Strategic management is an aspect of immense importance in any organization. Since it involves the organization’s vision, mission, objectives and strategies, no organization can run successfully without it. It is therefore understandable why every organization develops its own strategic policies for achieving a competitive edge over other companies. Principles of differentiation, growth orientation, and being insightful among others provide a sustainable platform for achieving the much needed competitive advantage. These principles are in line with principles of general management such as unity of purpose, and unity of command. The diligent practice of these principles depends heavily on the strategic management tools available.



Barnat, R., (2014). Introduction to Management. 2014. Web. Accessed on 16/10/2014.

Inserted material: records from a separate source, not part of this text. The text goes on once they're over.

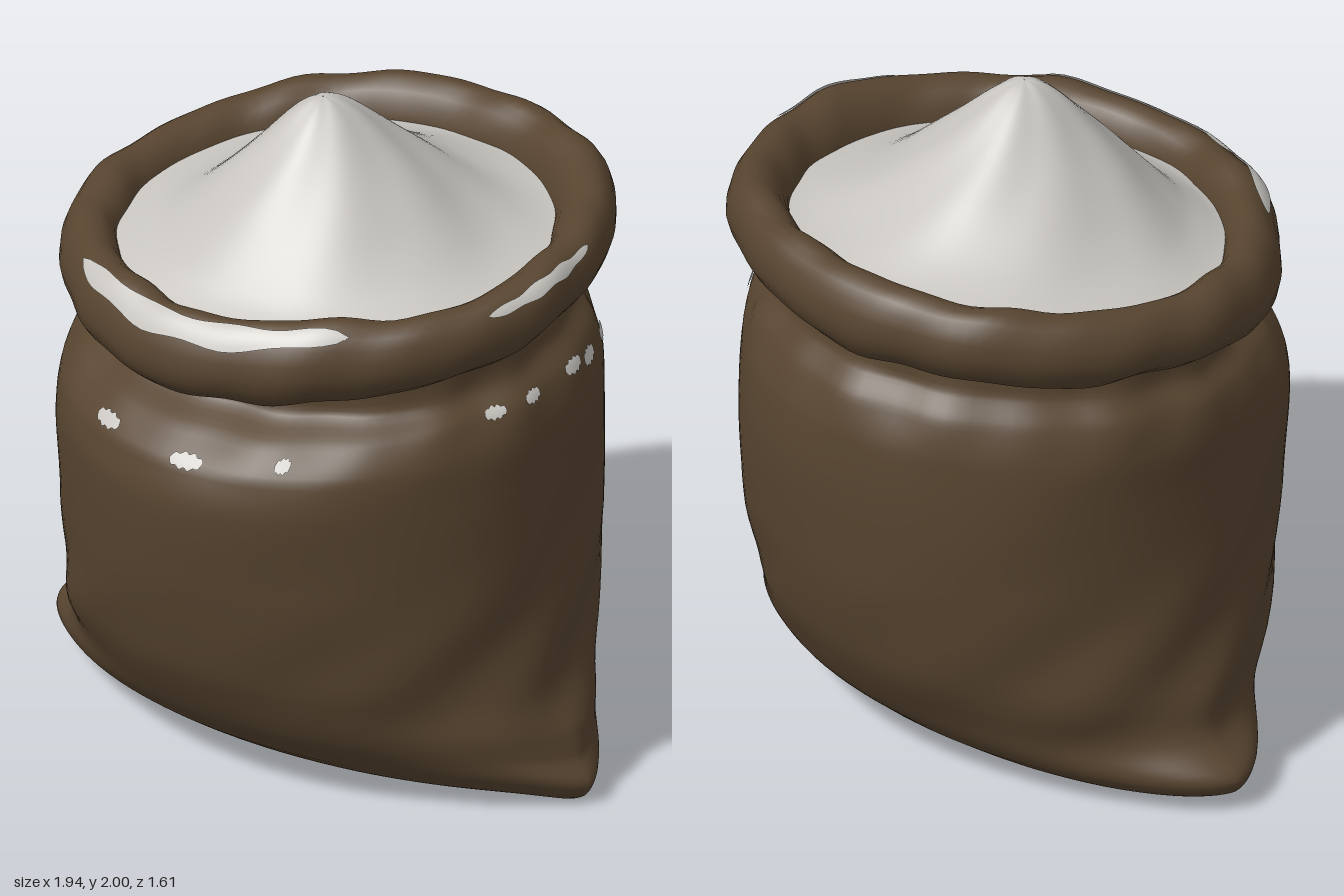
import * as THREE from 'three';

const TAU = Math.PI * 2;
const { sin, cos, abs, min, max, exp, pow } = Math;

// Surface from fn(u, v) -> [x, y, z]; u runs around the sack, v upward/inward
function surface(fn, nu, nv, wrapU = true, wrapV = false) {
  const cu = wrapU ? nu : nu + 1, cv = wrapV ? nv : nv + 1;
  const pos = [], idx = [];
  for (let j = 0; j < cv; j++)
    for (let i = 0; i < cu; i++) pos.push(...fn(i / nu, j / nv));
  for (let j = 0; j < nv; j++)
    for (let i = 0; i < nu; i++) {
      const i2 = (i + 1) % cu, j2 = (j + 1) % cv;
      const a = j * cu + i, b = j * cu + i2, c = j2 * cu + i, d = j2 * cu + i2;
      idx.push(a, c, b, b, c, d);
    }
  const g = new THREE.BufferGeometry();
  g.setAttribute('position', new THREE.Float32BufferAttribute(pos, 3));
  g.setIndex(idx);
  g.computeVertexNormals();
  return g;
}

// Sack cross-sections: height, half width, front depth, back depth, corner pinch
const rows = [
  [0.045, 0.01, 0.01, 0.01, 0],
  [0.045, 0.6, 0.24, 0.27, 0.2],
  [0.045, 0.93, 0.37, 0.4, 0.3],
  [0.1, 0.97, 0.46, 0.49, 0.35],
  [0.2, 0.885, 0.565, 0.59, 0.2],
  [0.4, 0.825, 0.685, 0.7, 0.06],
  [0.7, 0.795, 0.765, 0.775, 0],
  [1.0, 0.785, 0.805, 0.805, 0],
  [1.15, 0.78, 0.78, 0.795, 0],
  [1.25, 0.75, 0.695, 0.755, 0],
  [1.32, 0.695, 0.585, 0.695, 0],
  [1.44, 0.69, 0.59, 0.68, 0],
];
const spanA = new THREE.CatmullRomCurve3(rows.map(r => new THREE.Vector3(r[0], r[1], r[4])));
const spanB = new THREE.CatmullRomCurve3(rows.map(r => new THREE.Vector3(r[2], r[3], 0)));

function sackPoint(th, t, lift = 0) {
  const A = spanA.getPoint(t), B = spanB.getPoint(t);
  const y = A.x, s = sin(th), c = cos(th);
  // pleats below the rim and slanting folds above the bottom corners
  const pleat = 0.009 * exp(-pow((y - 1.28) / 0.1, 2)) * (sin(th * 17) + sin(th * 11 + 1));
  const low = exp(-pow((y - 0.42) / 0.25, 2)) * abs(c);
  const fold = 0.012 * low * sin(th * 9 + y * 16) + 0.004 * sin(th * 5 + y * 8) * min(1, y);
  const k = 1 + (y > 0.06 ? pleat + fold : 0);
  const a = A.y * k + lift;
  const b = (s > 0 ? B.x : B.y) * k + lift;
  const z = b * s * pow(abs(s), max(0, A.z));
  const tilt = 0.1 * min(1, max(0, (y - 0.95) / 0.35));
  // corner on the left sags to the ground and spreads higher up
  const droop = y < 0.2 ? 0.045 * pow(max(0, c), 12) * min(1, A.y) : 0;
  const shift = 0.02 * min(1, y / 0.6) + 0.025 * exp(-pow((y - 0.22) / 0.08, 2));
  return [a * c + shift, y - tilt * z - droop, z];
}

// Rolled rim, tilted down toward the front, flared on the left and tucked in underneath
function rimPoint(th, ph, lift = 0) {
  const c = cos(th);
  const lump = 1 + 0.035 * sin(th * 7 + 1) + 0.03 * sin(th * 13 + ph) + 0.02 * sin(th * 19 + ph * 2);
  const rr = 0.09 * lump + lift, ry = (0.142 - 0.02 * c * c) * lump + lift;
  const R = 0.718 + 0.006 * sin(th * 5);
  const r = R + rr * cos(ph) - 0.045 * pow(max(0, -sin(ph)), 2);
  const z = r * sin(th) * 0.985 - 0.018;
  const x = r * c + 0.028 + 0.022 * sin(ph) * max(0, c);
  return [x, 1.505 - 0.107 * z + 0.02 * c + ry * sin(ph) + 0.005 * sin(th * 6 + 2), z];
}

// Heaped contents: radius, height
const heap = new THREE.SplineCurve([
  [0.69, 1.53], [0.6, 1.55], [0.5, 1.59], [0.4, 1.66], [0.3, 1.75],
  [0.2, 1.845], [0.1, 1.945], [0.04, 1.99], [0.001, 2.0],
].map(p => new THREE.Vector2(...p)));

function heapPoint(th, t) {
  const p = heap.getPoint(t), r = p.x;
  const mid = sin(min(1, r / 0.65) * Math.PI);
  const bump = mid * (0.006 * sin(th * 3 + 1) + 0.005 * sin(th * 7 - r * 12));
  const z = r * sin(th);
  const off = max(0, 1 - r / 0.6);
  return [r * cos(th) + 0.025, p.y + bump - 0.1 * z * min(1, r / 0.5), z * (1 + 0.15 * off) + 0.055 * off - 0.01];
}

export function createModel() {
  const group = new THREE.Group();
  const burlap = new THREE.MeshStandardMaterial({ color: 0x584530, side: THREE.DoubleSide });
  burlap.name = 'brown burlap';
  const flour = new THREE.MeshStandardMaterial({ color: 0xc9c6c1, side: THREE.DoubleSide });
  flour.name = 'pale flour';
  const add = (name, geo, mat) => {
    const m = new THREE.Mesh(geo, mat);
    m.name = name;
    group.add(m);
  };

  add('sackBody', surface((u, v) => sackPoint(u * TAU, v), 120, 66), burlap);
  add('rolledRim', surface((u, v) => rimPoint(u * TAU, v * TAU), 120, 20, true, true), burlap);
  add('flourHeap', surface((u, v) => heapPoint(u * TAU, v), 72, 32), flour);

  // Thin ragged dusting on a surface, tapering at both ends
  const dust = (name, point, th, halfW, v0, halfV, lift) => add(name, surface((u, v) => {
    const taper = pow(max(0, sin(u * Math.PI)), 0.4) * (0.85 + 0.15 * sin(u * 23));
    return point(th + (u * 2 - 1) * halfW, v0 + (v * 2 - 1) * halfV * taper, lift);
  }, 28, 6, false), flour);

  // Spilled flour on the rim
  dust('frontRimDust', rimPoint, 1.55, 0.68, 0.98, 0.42, 0.005);
  dust('sideRimDust', rimPoint, 0.02, 0.31, 0.9, 0.24, 0.005);

  // Small specks of flour below the neck: angle, half width, row
  const specks = [[1.9, 0.07, 8.4], [1.48, 0.07, 8.2], [1.1, 0.03, 8.5], [0.22, 0.05, 9.1], [0.02, 0.05, 9.1],
    [-0.27, 0.06, 8.95], [-0.41, 0.06, 8.7], [-0.62, 0.05, 8.6]];
  specks.forEach(([th, w, row]) => dust('sackDust', sackPoint, th, w, row / 11, 0.023, 0.006));
  return group;
}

Chew, E., & Gottschalk, P., (2009). Strategic Management Principles. Web. Accessed on 03/11/2014

Denecker, A. (2011). The Development of a Strategic Plan for a Company in the Dust Suppression Industry. (Masters’ Thesis). Retrieved from

Dess, G., Lumpkin, G.T, &Marilyn L. (2005). Strategic Management. 2 ed. New York: McGraw-Hill Irwin

Fortna. (2014). 9 Key Principles to Successful Organization Strategy. Accessed on 03/11/2014

Kinicki, A &Williams, B. K. (2013). Management, a Practical Introduction (6thed.). New York: McGraw-Hill/Irwin.

Northouse, G.P. (2013). Leadership Theory and Practice (6th Ed.). Los Angeles:   SAGE Publications Inc

Wren, Daniel and John, Breeze. (2002). The Foundations of Henri Fayol’s Administrative Theory. Management Decision, 40(9), 909 – 918. Web. Accessed on 03/11/2014